--- Records Enclosed Below ---
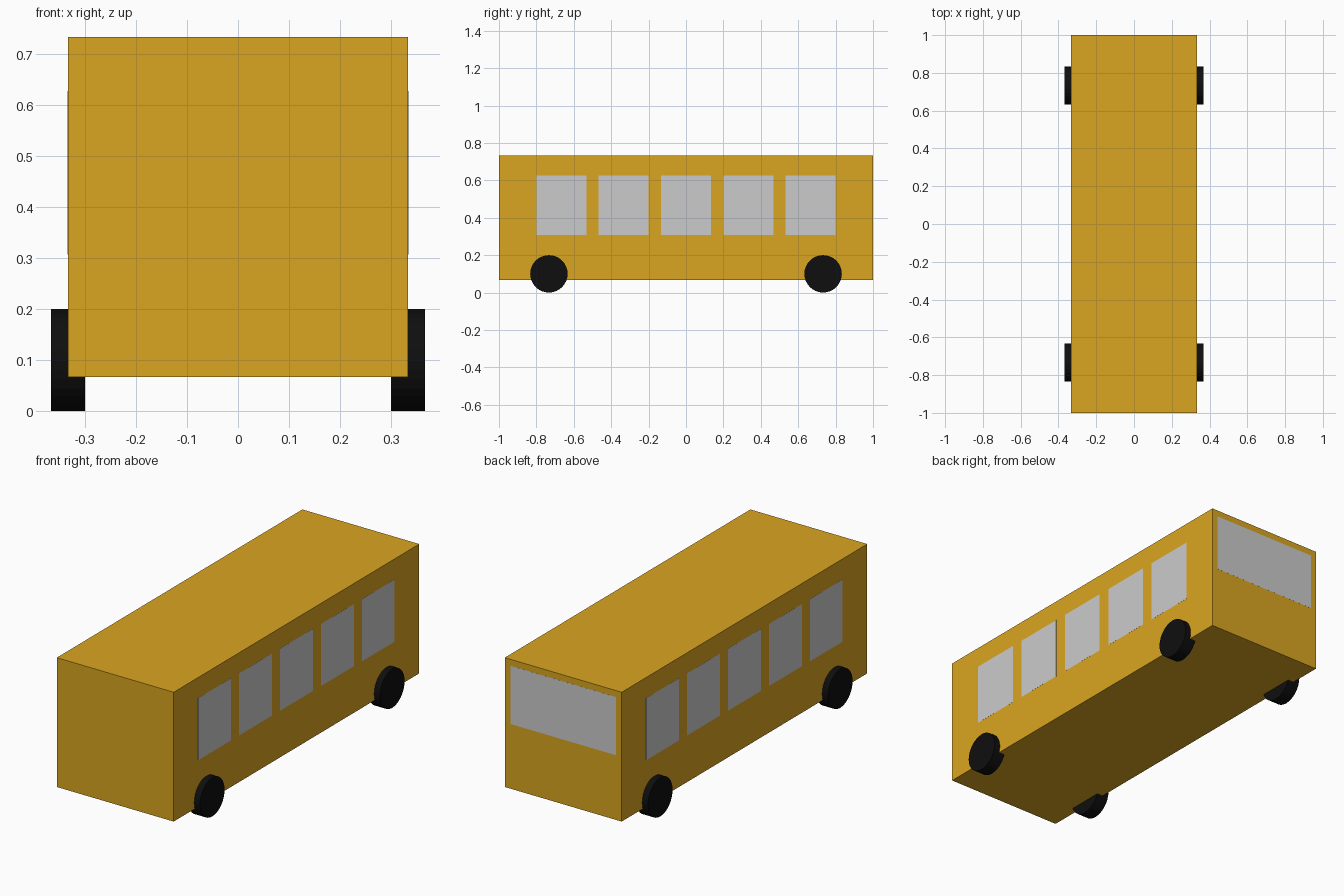
import bpy
from math import pi

if "Cube" in bpy.data.objects:
    bpy.data.objects.remove(bpy.data.objects["Cube"])


def material(name, color):
    mat = bpy.data.materials.new(name)
    mat.diffuse_color = (*color, 1)
    mat.use_nodes = True
    mat.node_tree.nodes["Principled BSDF"].inputs["Base Color"].default_value = mat.diffuse_color
    return mat


yellow = material("yellow_paint", (0.701, 0.376, 0.0144))
black = material("black_rubber", (0.0045, 0.0045, 0.0045))


def box(name, center, size, mat=None):
    bpy.ops.mesh.primitive_cube_add(size=1, location=center)
    obj = bpy.context.object
    obj.name = name
    obj.scale = size
    bpy.ops.object.transform_apply(location=False, rotation=False, scale=True)
    if mat:
        obj.data.materials.append(mat)
    return obj


# Bus body
box("body", (0, 0, 0.4), (0.6667, 2, 0.6667), yellow)

# Wide window on the +y end, almost flush with the body
box("windscreen", (0, 0.9903, 0.55), (0.6, 0.02, 0.3))

for side, sx in (("right", 1), ("left", -1)):
    # Row of five side windows, almost flush with the body
    for i in range(5):
        box(f"{side}_window_{i + 1}", (sx * 0.32365, (i - 2) / 3, 0.467),
            (0.02, 0.267, 0.32))
    # Wheels partly sunk into the body
    for end, y in (("front", -0.733), ("back", 0.733)):
        bpy.ops.mesh.primitive_cylinder_add(
            vertices=32, radius=0.1, depth=0.0667,
            location=(sx * 0.3333, y, 0.1), rotation=(0, pi / 2, 0))
        wheel = bpy.context.object
        wheel.name = f"{end}_{side}_wheel"
        wheel.data.materials.append(black)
--- End of Enclosed Records ---
Goal of the exercise
Locate the word "side" in the records above, and return each line that has it.

Final answer
for side, sx in (("right", 1), ("left", -1)):
    # Row of five side windows, almost flush with the body
        box(f"{side}_window_{i + 1}", (sx * 0.32365, (i - 2) / 3, 0.467),
        wheel.name = f"{end}_{side}_wheel"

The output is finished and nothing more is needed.